Look through the data below. Collect every line where the word "math" occurs.

Stored records:
_ _ _
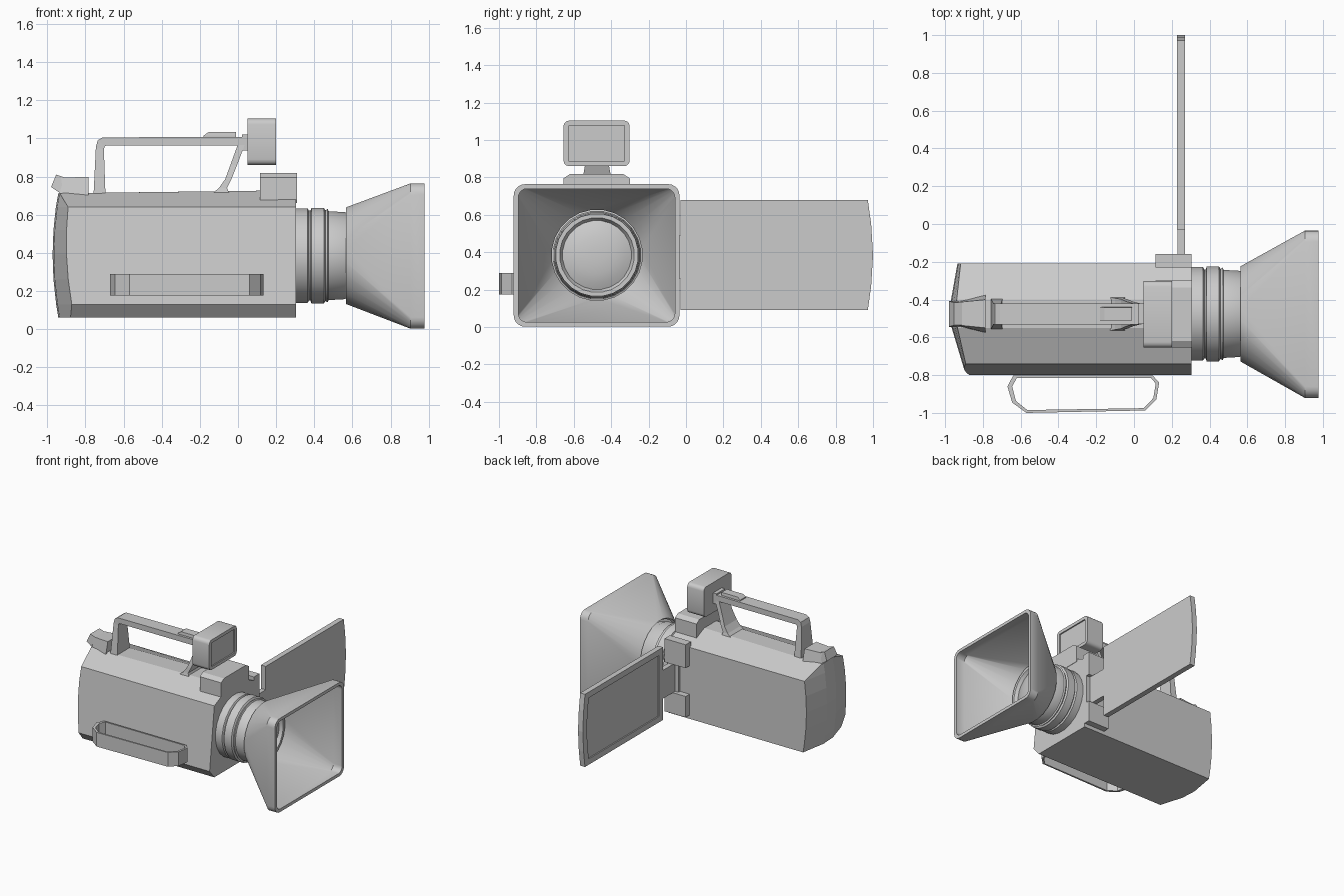
import bpy, bmesh, math

if "Cube" in bpy.data.objects:
    bpy.data.objects.remove(bpy.data.objects["Cube"])

CY, CZ = -0.476, 0.385      # lens axis


def finish(name, bm, smooth=None, flatten=False):
    bmesh.ops.remove_doubles(bm, verts=bm.verts, dist=0.0005)
    if flatten:
        bmesh.ops.dissolve_limit(bm, angle_limit=0.01, verts=bm.verts, edges=bm.edges)
    bmesh.ops.recalc_face_normals(bm, faces=bm.faces)
    me = bpy.data.meshes.new(name)
    bm.to_mesh(me)
    bm.free()
    ob = bpy.data.objects.new(name, me)
    bpy.context.collection.objects.link(ob)
    if smooth:
        bpy.ops.object.select_all(action='DESELECT')
        ob.select_set(True)
        bpy.context.view_layer.objects.active = ob
        bpy.ops.object.shade_smooth_by_angle(angle=math.radians(smooth))
    return ob


def loft(name, rings, closed=False, smooth=None):
    """Skin a list of equal-length point rings; cap the ends unless closed."""
    bm = bmesh.new()
    vs = [[bm.verts.new(p) for p in r] for r in rings]
    n = len(vs[0])
    pairs = list(zip(vs, vs[1:])) + ([(vs[-1], vs[0])] if closed else [])
    for a, b in pairs:
        for i in range(n):
            j = (i + 1) % n
            bm.faces.new((a[i], a[j], b[j], b[i]))
    if not closed:
        bm.faces.new(vs[0])
        bm.faces.new(vs[-1])
    return finish(name, bm, smooth)


def at_x(x, pts):
    return [(x, y, z) for y, z in pts]


def scaled(pts, sy, sz):
    cy = (min(p[0] for p in pts) + max(p[0] for p in pts)) / 2
    cz = (min(p[1] for p in pts) + max(p[1] for p in pts)) / 2
    return [(cy + (y - cy) * sy, cz + (z - cz) * sz) for y, z in pts]


def box(name, x0, x1, y0, y1, z0, z1):
    sq = [(y0, z0), (y1, z0), (y1, z1), (y0, z1)]
    return loft(name, [at_x(x0, sq), at_x(x1, sq)])


def rrect(cy, cz, hw, hh, r, seg=5):
    pts = []
    for k, (sy, sz) in enumerate([(1, 1), (-1, 1), (-1, -1), (1, -1)]):
        for j in range(seg + 1):
            a = math.radians(90 * k + 90 * j / seg)
            pts.append((cy + sy * (hw - r) + r * math.cos(a),
                        cz + sz * (hh - r) + r * math.sin(a)))
    return pts


def circle(r, n=24):
    return [(CY + r * math.cos((i + .5) * math.tau / n),
             CZ + r * math.sin((i + .5) * math.tau / n)) for i in range(n)]


def bar(name, sections):
    """Strip of rectangular sections: two (x, z) edge points and a half width."""
    return loft(name, [[(a[0], CY - w, a[1]), (a[0], CY + w, a[1]),
                        (b[0], CY + w, b[1]), (b[0], CY - w, b[1])]
                       for a, b, w in sections])


# main body: rows in z, with a bulged rear
def rear_x(y, z):
    pts = [(-.80, -.89), (-.55, -.965), (-.42, -.972), (-.21, -.935)]
    for (y0, x0), (y1, x1) in zip(pts, pts[1:]):
        if y <= y1 + 1e-6:
            break
    return x0 + (x1 - x0) * (y - y0) / (y1 - y0) + .03 * ((z - .39) / .33) ** 2


rows = [(.06, -.74, -.21), (.13, -.80, -.21), (.26, -.785, -.21), (.39, -.77, -.21),
        (.52, -.755, -.21), (.64, -.74, -.21), (.72, -.55, -.40)]
bm = bmesh.new()
back, front = [], []
for z, y0, y1 in rows:
    ys = [y0, max(-.55, y0 + .01), min(-.42, y1 - .01), y1]
    back.append([bm.verts.new((rear_x(y, z), y, z - (.008 if z > .7 else 0))) for y in ys])
    front.append([bm.verts.new((.305, y, z + (.008 if z > .7 else 0))) for y in ys])
for g in (back, front):
    for a, b in zip(g, g[1:]):
        for i in range(3):
            bm.faces.new((a[i], a[i + 1], b[i + 1], b[i]))


def rim(g):
    return g[0] + [r[-1] for r in g[1:-1]] + g[-1][::-1] + [r[0] for r in g[-2:0:-1]]


rb, rf = rim(back), rim(front)
for i in range(len(rb)):
    j = (i + 1) % len(rb)
    bm.faces.new((rb[i], rb[j], rf[j], rf[i]))
finish("camera_body", bm, flatten=True)

# lens barrel with grooves, recess and domed glass
prof = [(.29, .25), (.365, .25), (.372, .238), (.38, .238), (.385, .253), (.45, .253),
        (.458, .24), (.47, .247), (.475, .235), (.56, .23), (.57, .225)]
loft("lens_barrel", [at_x(x, circle(r)) for x, r in prof], smooth=30)
glass = [(.56, .225), (.60, .222), (.60, .20), (.575, .185), (.59, .15), (.602, .10), (.608, .04)]
loft("lens_glass", [at_x(x, circle(r)) for x, r in glass], smooth=30)

# lens hood, hollow, blending circle to rounded rectangle
outer = rrect(-.478, .383, .443, .381, .06)
inner = rrect(-.478, .383, .418, .356, .045)
loft("lens_hood", [at_x(.565, circle(.255)), at_x(.905, outer), at_x(.977, outer),
                   at_x(.977, inner), at_x(.90, inner), at_x(.58, circle(.243))],
     closed=True, smooth=30)

# block above the lens
loft("front_block", [at_x(x, [(-.655, .66), (-.30, .66), (-.30, .795), (-.335, .818),
                              (-.62, .818), (-.655, .795)]) for x in (.115, .308)])

# hinge for the side screen
for part, z0, z1 in (("upper", .49, .68), ("lower", .09, .26)):
    box("hinge_" + part, .115, .305, -.23, -.16, z0, z1)
box("hinge_plate", .20, .305, -.23, -.19, .20, .55)
box("screen_arm", .23, .27, -.20, -.02, .26, .49)

# fold-out screen with recessed display
panel = [(-.03, .09), (.972, .09), (.99, .22), (1, .385), (.99, .55), (.972, .68), (-.03, .68)]
disp = scaled(panel, .90, .84)
loft("side_screen", [at_x(.237, disp), at_x(.227, disp), at_x(.227, panel), at_x(.27, panel)])

# carrying handle and front strut
bar("handle", [((-.757, .71), (-.695, .71), .08), ((-.745, .955), (-.703, .94), .056),
               ((-.735, .99), (-.70, .957), .055), ((-.71, 1.005), (-.69, .962), .055),
               ((.04, 1.008), (.04, .962), .055)])
bar("handle_strut", [((-.135, .71), (-.045, .71), .09), ((-.10, .74), (-.057, .74), .083),
                     ((-.068, .785), (-.035, .785), .078), ((-.04, .86), (-.005, .86), .065),
                     ((-.002, .965), (.035, .965), .055)])
bar("handle_button", [((-.18, 1.0), (-.01, 1.0), .036), ((-.18, 1.015), (-.01, 1.015), .036),
                      ((-.155, 1.032), (-.01, 1.032), .034)])

# small monitor on the handle
box("monitor_mount", .02, .06, -.53, -.42, .935, 1.02)
mon = rrect(-.478, .982, .177, .122, .03, 3)
view = rrect(-.478, .982, .150, .096, .006, 3)
loft("monitor", [at_x(.05, mon), at_x(.20, mon), at_x(.20, view), at_x(.19, view)], smooth=35)

# rear viewfinder and tilted eyepiece
loft("viewfinder", [at_x(-.935, [(-.54, .70), (-.41, .70), (-.415, .795), (-.535, .795)]),
                    at_x(-.785, [(-.575, .70), (-.375, .70), (-.40, .797), (-.55, .797)])])
bar("eyepiece", [((-.98, .745), (-.935, .715), .068), ((-.953, .81), (-.91, .795), .06)])

# hand strap loop
path = [(-.64, -.803), (.10, -.803), (.133, -.84), (.118, -.93), (.06, -.987),
        (-.57, -1.0), (-.645, -.945), (-.67, -.86)]
inside = [(-.62, -.815), (.09, -.815), (.115, -.845), (.102, -.922), (.052, -.975),
          (-.565, -.985), (-.625, -.937), (-.645, -.86)]
loft("hand_strap", [[(x, y, z) for x, y in p] for p, z in
                    ((path, .175), (path, .29), (inside, .29), (inside, .175))], closed=True)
_ _ _
• [Reply to the exercise]
import bpy, bmesh, math
        bpy.ops.object.shade_smooth_by_angle(angle=math.radians(smooth))
            a = math.radians(90 * k + 90 * j / seg)
            pts.append((cy + sy * (hw - r) + r * math.cos(a),
                        cz + sz * (hh - r) + r * math.sin(a)))
    return [(CY + r * math.cos((i + .5) * math.tau / n),
             CZ + r * math.sin((i + .5) * math.tau / n)) for i in range(n)]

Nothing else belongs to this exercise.